For this exercise, reproduce the entries below exactly, but only from the line containing "# Gold bars: tapered blocks" through the line containing "rot = Matrix.Rotation(turn, 4, 'Z')", both included.

[DATA RECORDS — start]

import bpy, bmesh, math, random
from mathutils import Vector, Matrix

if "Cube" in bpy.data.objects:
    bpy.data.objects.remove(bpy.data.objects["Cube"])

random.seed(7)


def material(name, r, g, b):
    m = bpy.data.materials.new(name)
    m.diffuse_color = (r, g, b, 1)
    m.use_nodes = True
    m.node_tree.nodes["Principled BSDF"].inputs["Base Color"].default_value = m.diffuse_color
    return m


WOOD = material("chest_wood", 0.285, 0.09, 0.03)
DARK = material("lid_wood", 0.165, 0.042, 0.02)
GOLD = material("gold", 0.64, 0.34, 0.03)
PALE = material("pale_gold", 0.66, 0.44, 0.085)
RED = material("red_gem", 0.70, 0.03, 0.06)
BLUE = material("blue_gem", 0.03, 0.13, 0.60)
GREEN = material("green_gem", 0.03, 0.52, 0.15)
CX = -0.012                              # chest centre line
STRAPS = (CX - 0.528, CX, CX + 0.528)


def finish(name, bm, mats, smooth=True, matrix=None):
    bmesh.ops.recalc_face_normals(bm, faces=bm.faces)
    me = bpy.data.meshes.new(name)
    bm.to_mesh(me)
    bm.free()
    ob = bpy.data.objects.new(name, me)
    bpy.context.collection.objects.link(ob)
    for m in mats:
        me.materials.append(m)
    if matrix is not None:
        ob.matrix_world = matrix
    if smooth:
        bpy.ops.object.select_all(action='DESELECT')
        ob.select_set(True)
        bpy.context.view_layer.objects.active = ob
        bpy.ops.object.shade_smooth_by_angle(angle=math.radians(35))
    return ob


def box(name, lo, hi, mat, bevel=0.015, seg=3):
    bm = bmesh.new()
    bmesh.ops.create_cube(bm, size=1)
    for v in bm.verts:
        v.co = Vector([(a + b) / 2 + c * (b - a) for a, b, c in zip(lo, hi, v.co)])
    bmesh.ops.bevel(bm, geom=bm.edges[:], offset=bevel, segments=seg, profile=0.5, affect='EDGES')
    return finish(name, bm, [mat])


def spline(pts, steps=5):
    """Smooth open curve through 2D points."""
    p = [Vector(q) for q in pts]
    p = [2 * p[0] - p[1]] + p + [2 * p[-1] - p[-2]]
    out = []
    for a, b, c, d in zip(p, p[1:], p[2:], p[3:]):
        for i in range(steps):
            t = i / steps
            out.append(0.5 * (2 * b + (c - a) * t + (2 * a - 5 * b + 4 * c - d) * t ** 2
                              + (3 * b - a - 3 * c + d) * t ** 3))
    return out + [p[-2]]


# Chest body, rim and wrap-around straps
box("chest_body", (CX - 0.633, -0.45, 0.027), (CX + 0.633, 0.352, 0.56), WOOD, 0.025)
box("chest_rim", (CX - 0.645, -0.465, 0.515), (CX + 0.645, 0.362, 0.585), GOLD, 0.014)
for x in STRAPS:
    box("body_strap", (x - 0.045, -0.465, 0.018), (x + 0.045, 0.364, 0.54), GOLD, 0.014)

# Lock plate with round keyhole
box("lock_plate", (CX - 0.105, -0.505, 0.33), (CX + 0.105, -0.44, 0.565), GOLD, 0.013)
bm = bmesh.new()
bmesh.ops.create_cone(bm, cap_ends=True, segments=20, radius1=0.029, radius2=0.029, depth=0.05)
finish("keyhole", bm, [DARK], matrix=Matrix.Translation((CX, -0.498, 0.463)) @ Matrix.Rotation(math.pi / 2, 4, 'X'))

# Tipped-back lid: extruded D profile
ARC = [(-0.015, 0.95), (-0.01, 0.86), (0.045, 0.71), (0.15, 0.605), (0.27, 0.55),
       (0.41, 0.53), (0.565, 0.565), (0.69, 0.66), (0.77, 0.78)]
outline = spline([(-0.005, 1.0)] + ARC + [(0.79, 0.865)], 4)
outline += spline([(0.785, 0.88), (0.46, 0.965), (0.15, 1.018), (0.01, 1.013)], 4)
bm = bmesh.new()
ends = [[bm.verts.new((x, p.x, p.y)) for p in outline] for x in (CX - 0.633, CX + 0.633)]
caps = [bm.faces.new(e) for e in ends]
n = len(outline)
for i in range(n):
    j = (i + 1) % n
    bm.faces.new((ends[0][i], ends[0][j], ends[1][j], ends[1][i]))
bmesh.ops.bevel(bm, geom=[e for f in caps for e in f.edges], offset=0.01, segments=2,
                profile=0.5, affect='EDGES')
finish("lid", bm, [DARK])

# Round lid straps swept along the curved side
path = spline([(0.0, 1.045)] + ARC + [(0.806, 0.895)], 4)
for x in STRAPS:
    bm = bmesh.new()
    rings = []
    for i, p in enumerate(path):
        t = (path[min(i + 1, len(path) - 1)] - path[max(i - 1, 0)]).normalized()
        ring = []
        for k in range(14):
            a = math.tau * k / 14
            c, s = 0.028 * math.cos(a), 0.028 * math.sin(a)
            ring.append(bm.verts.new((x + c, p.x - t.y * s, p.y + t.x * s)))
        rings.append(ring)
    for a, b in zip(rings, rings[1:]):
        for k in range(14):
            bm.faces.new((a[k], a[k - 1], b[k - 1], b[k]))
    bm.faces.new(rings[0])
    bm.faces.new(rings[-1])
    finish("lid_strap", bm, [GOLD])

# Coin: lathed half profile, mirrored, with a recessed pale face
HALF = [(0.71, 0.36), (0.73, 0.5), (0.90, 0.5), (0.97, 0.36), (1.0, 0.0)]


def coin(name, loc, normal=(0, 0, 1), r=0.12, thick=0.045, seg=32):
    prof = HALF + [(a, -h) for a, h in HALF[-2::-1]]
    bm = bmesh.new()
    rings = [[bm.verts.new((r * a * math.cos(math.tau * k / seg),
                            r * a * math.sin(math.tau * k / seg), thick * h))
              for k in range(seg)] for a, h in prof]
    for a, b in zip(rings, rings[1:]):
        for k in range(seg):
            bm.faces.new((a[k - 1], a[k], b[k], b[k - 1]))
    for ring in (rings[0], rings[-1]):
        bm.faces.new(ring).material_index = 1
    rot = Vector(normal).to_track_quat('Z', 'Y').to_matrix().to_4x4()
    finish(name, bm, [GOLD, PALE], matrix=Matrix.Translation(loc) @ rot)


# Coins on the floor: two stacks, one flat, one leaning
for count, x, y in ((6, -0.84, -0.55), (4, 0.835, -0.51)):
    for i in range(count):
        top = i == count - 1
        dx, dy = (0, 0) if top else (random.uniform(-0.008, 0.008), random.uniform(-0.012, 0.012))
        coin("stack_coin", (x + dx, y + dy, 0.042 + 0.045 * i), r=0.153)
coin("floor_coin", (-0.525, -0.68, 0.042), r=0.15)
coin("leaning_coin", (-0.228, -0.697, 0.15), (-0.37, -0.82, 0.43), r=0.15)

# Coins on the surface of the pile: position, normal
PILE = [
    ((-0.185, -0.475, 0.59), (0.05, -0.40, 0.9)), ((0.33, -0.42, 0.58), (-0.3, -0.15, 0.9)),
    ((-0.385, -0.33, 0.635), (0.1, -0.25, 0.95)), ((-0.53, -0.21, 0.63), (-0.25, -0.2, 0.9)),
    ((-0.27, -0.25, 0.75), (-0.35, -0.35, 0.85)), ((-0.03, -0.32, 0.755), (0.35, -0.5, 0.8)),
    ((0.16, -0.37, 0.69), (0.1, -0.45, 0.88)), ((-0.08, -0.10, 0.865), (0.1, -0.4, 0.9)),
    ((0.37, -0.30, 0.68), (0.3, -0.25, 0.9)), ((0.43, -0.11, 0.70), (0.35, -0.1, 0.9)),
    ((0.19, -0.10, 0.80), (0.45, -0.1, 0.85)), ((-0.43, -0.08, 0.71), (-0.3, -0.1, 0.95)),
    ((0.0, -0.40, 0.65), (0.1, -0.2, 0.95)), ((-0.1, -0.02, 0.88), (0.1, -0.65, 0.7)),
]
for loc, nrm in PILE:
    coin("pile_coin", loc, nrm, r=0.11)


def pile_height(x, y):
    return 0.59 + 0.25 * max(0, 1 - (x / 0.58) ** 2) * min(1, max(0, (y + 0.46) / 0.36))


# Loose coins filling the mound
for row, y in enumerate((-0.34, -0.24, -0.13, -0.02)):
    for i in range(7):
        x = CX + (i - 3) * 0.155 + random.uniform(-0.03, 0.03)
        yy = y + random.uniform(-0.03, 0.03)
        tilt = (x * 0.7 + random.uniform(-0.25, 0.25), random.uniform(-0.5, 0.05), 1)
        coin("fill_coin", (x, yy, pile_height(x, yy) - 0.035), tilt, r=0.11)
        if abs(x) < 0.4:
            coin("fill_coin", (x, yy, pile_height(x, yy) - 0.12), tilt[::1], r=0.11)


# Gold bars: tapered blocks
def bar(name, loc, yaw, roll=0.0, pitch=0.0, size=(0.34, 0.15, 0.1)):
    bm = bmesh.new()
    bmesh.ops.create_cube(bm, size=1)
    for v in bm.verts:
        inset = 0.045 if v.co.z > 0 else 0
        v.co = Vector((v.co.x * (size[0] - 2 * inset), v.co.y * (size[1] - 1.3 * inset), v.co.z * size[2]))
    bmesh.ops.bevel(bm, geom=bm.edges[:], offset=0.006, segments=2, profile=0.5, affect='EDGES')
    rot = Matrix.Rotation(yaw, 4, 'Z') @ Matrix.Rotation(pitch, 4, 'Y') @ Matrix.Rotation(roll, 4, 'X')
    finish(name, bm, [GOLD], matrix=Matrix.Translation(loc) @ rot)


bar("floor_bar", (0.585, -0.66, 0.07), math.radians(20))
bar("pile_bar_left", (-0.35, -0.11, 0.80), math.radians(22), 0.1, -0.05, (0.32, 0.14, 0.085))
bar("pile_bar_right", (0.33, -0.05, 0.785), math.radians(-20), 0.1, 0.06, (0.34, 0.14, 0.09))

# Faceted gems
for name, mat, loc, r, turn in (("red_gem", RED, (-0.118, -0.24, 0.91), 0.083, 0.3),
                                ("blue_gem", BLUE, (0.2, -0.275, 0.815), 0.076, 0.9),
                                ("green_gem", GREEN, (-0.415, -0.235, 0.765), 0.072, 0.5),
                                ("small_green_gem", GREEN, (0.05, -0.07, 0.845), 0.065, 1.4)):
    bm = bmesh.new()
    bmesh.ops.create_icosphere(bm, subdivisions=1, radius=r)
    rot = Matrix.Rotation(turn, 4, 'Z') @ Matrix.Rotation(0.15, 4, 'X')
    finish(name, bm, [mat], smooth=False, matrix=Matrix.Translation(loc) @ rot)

[DATA RECORDS — finish]

• [RESPONSE AREA]
# Gold bars: tapered blocks
def bar(name, loc, yaw, roll=0.0, pitch=0.0, size=(0.34, 0.15, 0.1)):
    bm = bmesh.new()
    bmesh.ops.create_cube(bm, size=1)
    for v in bm.verts:
        inset = 0.045 if v.co.z > 0 else 0
        v.co = Vector((v.co.x * (size[0] - 2 * inset), v.co.y * (size[1] - 1.3 * inset), v.co.z * size[2]))
    bmesh.ops.bevel(bm, geom=bm.edges[:], offset=0.006, segments=2, profile=0.5, affect='EDGES')
    rot = Matrix.Rotation(yaw, 4, 'Z') @ Matrix.Rotation(pitch, 4, 'Y') @ Matrix.Rotation(roll, 4, 'X')
    finish(name, bm, [GOLD], matrix=Matrix.Translation(loc) @ rot)


bar("floor_bar", (0.585, -0.66, 0.07), math.radians(20))
bar("pile_bar_left", (-0.35, -0.11, 0.80), math.radians(22), 0.1, -0.05, (0.32, 0.14, 0.085))
bar("pile_bar_right", (0.33, -0.05, 0.785), math.radians(-20), 0.1, 0.06, (0.34, 0.14, 0.09))

# Faceted gems
for name, mat, loc, r, turn in (("red_gem", RED, (-0.118, -0.24, 0.91), 0.083, 0.3),
                                ("blue_gem", BLUE, (0.2, -0.275, 0.815), 0.076, 0.9),
                                ("green_gem", GREEN, (-0.415, -0.235, 0.765), 0.072, 0.5),
                                ("small_green_gem", GREEN, (0.05, -0.07, 0.845), 0.065, 1.4)):
    bm = bmesh.new()
    bmesh.ops.create_icosphere(bm, subdivisions=1, radius=r)
    rot = Matrix.Rotation(turn, 4, 'Z') @ Matrix.Rotation(0.15, 4, 'X')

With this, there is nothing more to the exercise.